The Psychological Effects of Conducting A DIY Death Cleanup
If it so happens that a traumatic experience involving the death of a loved one takes place in your home, then you are probably burdened with the decision of who to conduct a death cleanup.
Some people do not know that in the event of a traumatic death, law enforcers and other related authorities will only do as much as remove the body and carry out investigations. Cleaning up the trauma scene is left to homeowners and family members.
The Psychological Dangers Of Cleaning A Death Scene
Cleaning a death scene is no ordinary task whether for a professional or a first-timer. Veteran crime scene cleaners still talk about the impact that their first major crime scene cleaning job had on them. They never forget. As they experience more traumatic scenes, it begins to take a psychological toll on them. This is why most of them do a psychological checkup from time to time by visiting a professional.
What about those directly related to the trauma, maybe family members of someone who died at home? Research has shown that when such individual partakes directly in the cleanup of the death scene, then there is a good chance negative emotions and psychological issues will be significantly heightened.
Speaking about psychological dangers, the two common psychological issues that people who render death cleanup services have been known to develop are depression and Post Traumatic Stress Disorder (PTSD).

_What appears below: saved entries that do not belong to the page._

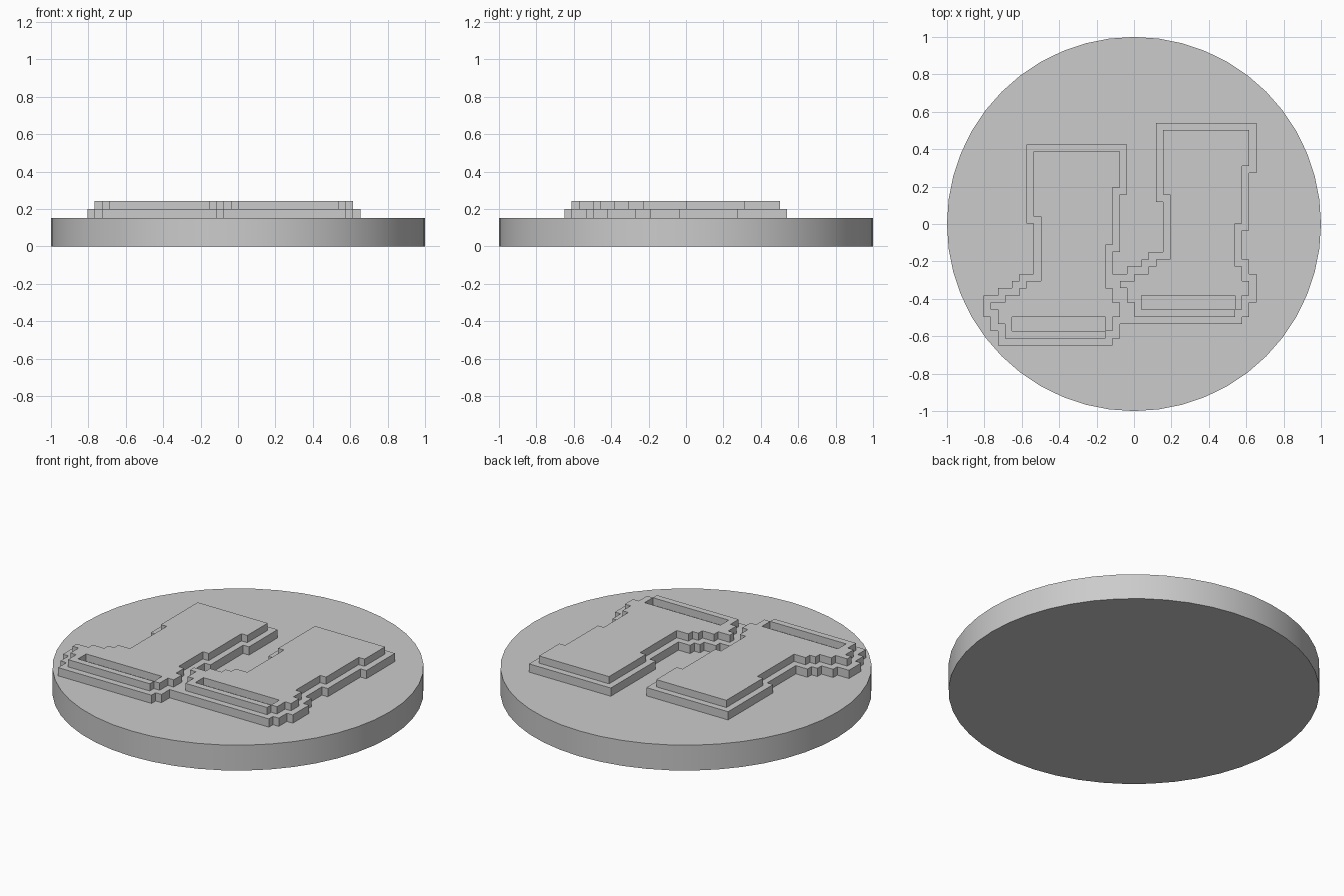
import bpy
import bmesh
import math

cube = bpy.data.objects.get("Cube")
if cube:
    bpy.data.objects.remove(cube, do_unlink=True)

CELL = 0.0384                  # side of one pixel of the relief
ORIGIN = (-0.805, -0.65)       # lower left corner of the pixel grid
BASE_TOP, SOLE_TOP, RELIEF_TOP = 0.151, 0.2, 0.243

grey = bpy.data.materials.new("light_grey")
grey.use_nodes = True
grey.diffuse_color = (0.6, 0.6, 0.6, 1)
grey.node_tree.nodes["Principled BSDF"].inputs["Base Color"].default_value = (0.6, 0.6, 0.6, 1)


def slab(name, cells, z0, z1):
    """Extrude a set of grid cells into one solid with clean flat faces."""
    bm = bmesh.new()
    verts = {}

    def corner(i, j):
        if (i, j) not in verts:
            verts[i, j] = bm.verts.new((ORIGIN[0] + i * CELL, ORIGIN[1] + j * CELL, z0))
        return verts[i, j]

    for i, j in sorted(cells):
        bm.faces.new([corner(i, j), corner(i + 1, j), corner(i + 1, j + 1), corner(i, j + 1)])
    top = bmesh.ops.extrude_face_region(bm, geom=bm.faces[:])["geom"]
    for v in top:
        if isinstance(v, bmesh.types.BMVert):
            v.co.z = z1
    bmesh.ops.recalc_face_normals(bm, faces=bm.faces[:])
    bmesh.ops.dissolve_limit(bm, angle_limit=0.01, verts=bm.verts[:], edges=bm.edges[:])
    mesh = bpy.data.meshes.new(name)
    bm.to_mesh(mesh)
    bm.free()
    mesh.materials.append(grey)
    obj = bpy.data.objects.new(name, mesh)
    bpy.context.collection.objects.link(obj)
    return obj


def block(u0, u1, v0, v1):
    return {(i, j) for i in range(u0, u1) for j in range(v0, v1)}


def shift(cells, du, dv):
    return {(i + du, j + dv) for i, j in cells}


# Round base
bpy.ops.mesh.primitive_cylinder_add(vertices=48, radius=1, depth=BASE_TOP,
                                    location=(0, 0, BASE_TOP / 2))
base = bpy.context.object
base.name = "round_base"
base.data.materials.append(grey)
bpy.ops.object.shade_smooth_by_angle(angle=math.radians(30))

# Boot silhouette as stacked bands: left, right, bottom, top
bands = [(3, 17, 1, 2), (3, 18, 2, 3), (2, 18, 3, 4), (2, 19, 4, 5), (1, 19, 5, 6),
         (3, 18, 6, 7), (5, 18, 7, 8), (6, 17, 8, 9), (8, 17, 9, 14), (8, 18, 14, 18),
         (7, 18, 18, 22), (7, 19, 22, 27)]
boot = set().union(*(block(*band) for band in bands))
slot = block(4, 17, 2, 4)

# Border is the silhouette grown by one pixel; both boots merge into one plate
border = set().union(*(shift(boot, i, j) for i in (-1, 0, 1) for j in (-1, 0, 1)))
STEP = (18, 3)
slab("boot_border", border | shift(border, *STEP), BASE_TOP, SOLE_TOP)

# Raised boots with the slot left open above the sole
raised = boot - slot
slab("right_boot", raised, SOLE_TOP, RELIEF_TOP)
slab("left_boot", shift(raised, *STEP), SOLE_TOP, RELIEF_TOP)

While not much research has been carried out on the psychological effects of trauma victims carrying out their own trauma scene cleanup, we can draw lines of parallel from the studies carried out on law enforcement personnel. The studies have shown that professional crime scene investigators tend to be more suicidal and depressed than their colleagues in different other areas of law enforcement.
Now, think of this. This set of people have already acquired the necessary training needed to undergo their job, thus the term professionals. Many of them also have ongoing and sometimes mandatory psychological help from professional psychologists, still the statistics are not in their favor. Then there is you, probably with none of these at your disposal, and who has probably never been on a crime scene, but are just relying on your housekeeping skills to do the job. You’ve just read how psychologically debilitating trauma scenes can be for crime scene professionals, what do you honestly think it would do to you?
In conclusion, whether you consider yourself a macho, or have the required skill, expertise, tools, and equipment to undertake a trauma cleanup, DO NOT DO IT regardless of whether you were affected by the trauma either directly or indirectly.
If you have just lost a loved one and need a death cleanup carried out or have just been a victim of a traumatic incident in your home, give yourself a chance to heal properly and let the professionals handle it. This is not the time to start burning everlasting memories onto your mind. It might haunt you for the rest of your days.